**TASK PROMPT**
After finding the line with "0.06, 0.37, 0.01)]))" in the entries below, retype exactly each line from there through the line with "(-0.126, -0.235, 0.235, 0.41, 1.68, 0.02)])", including that final line.

(RAW DATA begins)

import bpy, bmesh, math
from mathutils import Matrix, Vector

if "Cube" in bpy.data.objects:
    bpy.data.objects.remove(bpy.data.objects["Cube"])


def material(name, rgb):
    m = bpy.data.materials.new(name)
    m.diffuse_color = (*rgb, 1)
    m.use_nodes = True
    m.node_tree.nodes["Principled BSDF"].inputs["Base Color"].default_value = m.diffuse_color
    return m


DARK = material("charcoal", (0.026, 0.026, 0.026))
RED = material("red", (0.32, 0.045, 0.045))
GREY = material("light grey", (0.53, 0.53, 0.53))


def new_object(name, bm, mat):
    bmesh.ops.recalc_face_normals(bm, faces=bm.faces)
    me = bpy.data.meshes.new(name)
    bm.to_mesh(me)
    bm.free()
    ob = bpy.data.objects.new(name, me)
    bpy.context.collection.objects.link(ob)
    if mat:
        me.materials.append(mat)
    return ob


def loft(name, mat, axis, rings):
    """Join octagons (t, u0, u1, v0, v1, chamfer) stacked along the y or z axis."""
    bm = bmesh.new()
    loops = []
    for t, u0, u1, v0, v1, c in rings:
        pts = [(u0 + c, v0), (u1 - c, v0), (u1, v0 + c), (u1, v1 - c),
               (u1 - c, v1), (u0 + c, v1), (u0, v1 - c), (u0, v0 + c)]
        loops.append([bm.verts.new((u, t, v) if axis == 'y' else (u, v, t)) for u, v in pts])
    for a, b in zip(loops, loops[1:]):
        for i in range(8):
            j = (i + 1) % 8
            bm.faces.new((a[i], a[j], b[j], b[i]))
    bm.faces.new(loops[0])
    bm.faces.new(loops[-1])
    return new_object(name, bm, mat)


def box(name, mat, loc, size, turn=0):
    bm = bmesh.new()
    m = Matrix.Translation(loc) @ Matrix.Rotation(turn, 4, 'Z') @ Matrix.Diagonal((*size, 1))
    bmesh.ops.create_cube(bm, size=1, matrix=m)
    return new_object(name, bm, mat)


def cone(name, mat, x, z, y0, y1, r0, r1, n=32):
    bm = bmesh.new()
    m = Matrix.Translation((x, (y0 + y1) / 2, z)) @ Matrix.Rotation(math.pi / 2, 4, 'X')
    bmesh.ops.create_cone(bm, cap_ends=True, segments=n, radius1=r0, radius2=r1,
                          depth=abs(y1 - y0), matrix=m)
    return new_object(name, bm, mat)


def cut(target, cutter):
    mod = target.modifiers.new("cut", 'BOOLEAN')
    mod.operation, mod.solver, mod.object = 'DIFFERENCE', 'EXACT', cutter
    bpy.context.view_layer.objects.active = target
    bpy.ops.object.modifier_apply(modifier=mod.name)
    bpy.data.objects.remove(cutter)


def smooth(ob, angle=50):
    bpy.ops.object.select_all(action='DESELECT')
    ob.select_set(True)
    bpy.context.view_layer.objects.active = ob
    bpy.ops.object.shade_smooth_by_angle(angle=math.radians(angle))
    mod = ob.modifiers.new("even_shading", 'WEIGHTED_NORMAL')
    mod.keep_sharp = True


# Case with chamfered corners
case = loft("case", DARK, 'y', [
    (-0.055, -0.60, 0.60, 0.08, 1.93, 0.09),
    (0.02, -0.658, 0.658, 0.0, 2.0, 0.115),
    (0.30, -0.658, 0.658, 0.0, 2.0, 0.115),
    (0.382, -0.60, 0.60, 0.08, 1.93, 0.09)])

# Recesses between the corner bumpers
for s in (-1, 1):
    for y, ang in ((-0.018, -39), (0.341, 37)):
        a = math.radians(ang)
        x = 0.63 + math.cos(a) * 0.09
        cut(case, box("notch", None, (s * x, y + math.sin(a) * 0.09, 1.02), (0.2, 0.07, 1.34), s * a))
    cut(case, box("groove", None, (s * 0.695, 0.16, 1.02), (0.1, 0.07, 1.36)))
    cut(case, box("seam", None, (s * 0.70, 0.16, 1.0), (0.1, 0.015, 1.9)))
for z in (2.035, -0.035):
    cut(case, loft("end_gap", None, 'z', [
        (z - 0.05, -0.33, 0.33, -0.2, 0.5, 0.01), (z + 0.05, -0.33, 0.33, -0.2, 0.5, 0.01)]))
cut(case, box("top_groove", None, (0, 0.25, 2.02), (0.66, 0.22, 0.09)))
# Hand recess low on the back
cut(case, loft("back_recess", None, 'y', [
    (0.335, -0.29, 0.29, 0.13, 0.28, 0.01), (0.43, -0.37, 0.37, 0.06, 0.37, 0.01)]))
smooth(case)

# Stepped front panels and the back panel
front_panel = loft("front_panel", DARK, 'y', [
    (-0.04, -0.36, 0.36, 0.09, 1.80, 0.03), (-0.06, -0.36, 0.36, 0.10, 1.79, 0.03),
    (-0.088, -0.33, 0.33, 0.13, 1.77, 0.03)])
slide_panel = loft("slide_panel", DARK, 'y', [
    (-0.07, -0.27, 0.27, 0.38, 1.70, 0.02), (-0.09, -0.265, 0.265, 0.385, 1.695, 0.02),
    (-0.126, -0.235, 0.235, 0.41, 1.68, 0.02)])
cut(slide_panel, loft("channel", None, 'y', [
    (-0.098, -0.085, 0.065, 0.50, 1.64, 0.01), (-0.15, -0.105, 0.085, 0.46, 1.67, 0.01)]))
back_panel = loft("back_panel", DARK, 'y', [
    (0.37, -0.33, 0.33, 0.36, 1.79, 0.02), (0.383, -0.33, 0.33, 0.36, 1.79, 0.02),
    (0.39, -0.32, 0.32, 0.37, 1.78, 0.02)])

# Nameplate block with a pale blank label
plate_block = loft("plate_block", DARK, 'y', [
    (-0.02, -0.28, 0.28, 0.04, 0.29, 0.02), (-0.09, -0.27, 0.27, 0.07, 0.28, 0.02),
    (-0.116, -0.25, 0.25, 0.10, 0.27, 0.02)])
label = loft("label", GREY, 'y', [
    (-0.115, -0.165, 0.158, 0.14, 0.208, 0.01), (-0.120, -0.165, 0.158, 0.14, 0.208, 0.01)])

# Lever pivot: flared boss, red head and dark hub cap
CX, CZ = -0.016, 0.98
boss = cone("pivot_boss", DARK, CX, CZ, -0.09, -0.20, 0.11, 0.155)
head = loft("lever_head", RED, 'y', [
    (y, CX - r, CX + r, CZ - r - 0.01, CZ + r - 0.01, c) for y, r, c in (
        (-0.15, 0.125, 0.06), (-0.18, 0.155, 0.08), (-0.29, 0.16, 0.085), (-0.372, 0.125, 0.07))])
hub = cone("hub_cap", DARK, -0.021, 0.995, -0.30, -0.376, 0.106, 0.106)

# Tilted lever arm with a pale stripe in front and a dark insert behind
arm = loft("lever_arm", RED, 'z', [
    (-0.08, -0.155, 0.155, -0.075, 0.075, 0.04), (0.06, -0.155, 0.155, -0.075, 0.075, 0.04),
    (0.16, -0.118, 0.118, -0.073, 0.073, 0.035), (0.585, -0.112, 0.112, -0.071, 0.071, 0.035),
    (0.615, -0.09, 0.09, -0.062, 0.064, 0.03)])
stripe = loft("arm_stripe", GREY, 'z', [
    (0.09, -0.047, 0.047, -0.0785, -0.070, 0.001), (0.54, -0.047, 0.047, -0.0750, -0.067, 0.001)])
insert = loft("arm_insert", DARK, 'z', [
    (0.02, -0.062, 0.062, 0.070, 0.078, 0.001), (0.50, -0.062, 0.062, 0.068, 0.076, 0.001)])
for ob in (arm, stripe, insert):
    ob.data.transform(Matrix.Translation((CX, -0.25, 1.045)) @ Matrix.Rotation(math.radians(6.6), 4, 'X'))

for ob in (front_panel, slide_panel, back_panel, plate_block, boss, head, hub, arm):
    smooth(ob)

(RAW DATA ends)

**YOUR RESPONSE**
    (0.335, -0.29, 0.29, 0.13, 0.28, 0.01), (0.43, -0.37, 0.37, 0.06, 0.37, 0.01)]))
smooth(case)

# Stepped front panels and the back panel
front_panel = loft("front_panel", DARK, 'y', [
    (-0.04, -0.36, 0.36, 0.09, 1.80, 0.03), (-0.06, -0.36, 0.36, 0.10, 1.79, 0.03),
    (-0.088, -0.33, 0.33, 0.13, 1.77, 0.03)])
slide_panel = loft("slide_panel", DARK, 'y', [
    (-0.07, -0.27, 0.27, 0.38, 1.70, 0.02), (-0.09, -0.265, 0.265, 0.385, 1.695, 0.02),
    (-0.126, -0.235, 0.235, 0.41, 1.68, 0.02)])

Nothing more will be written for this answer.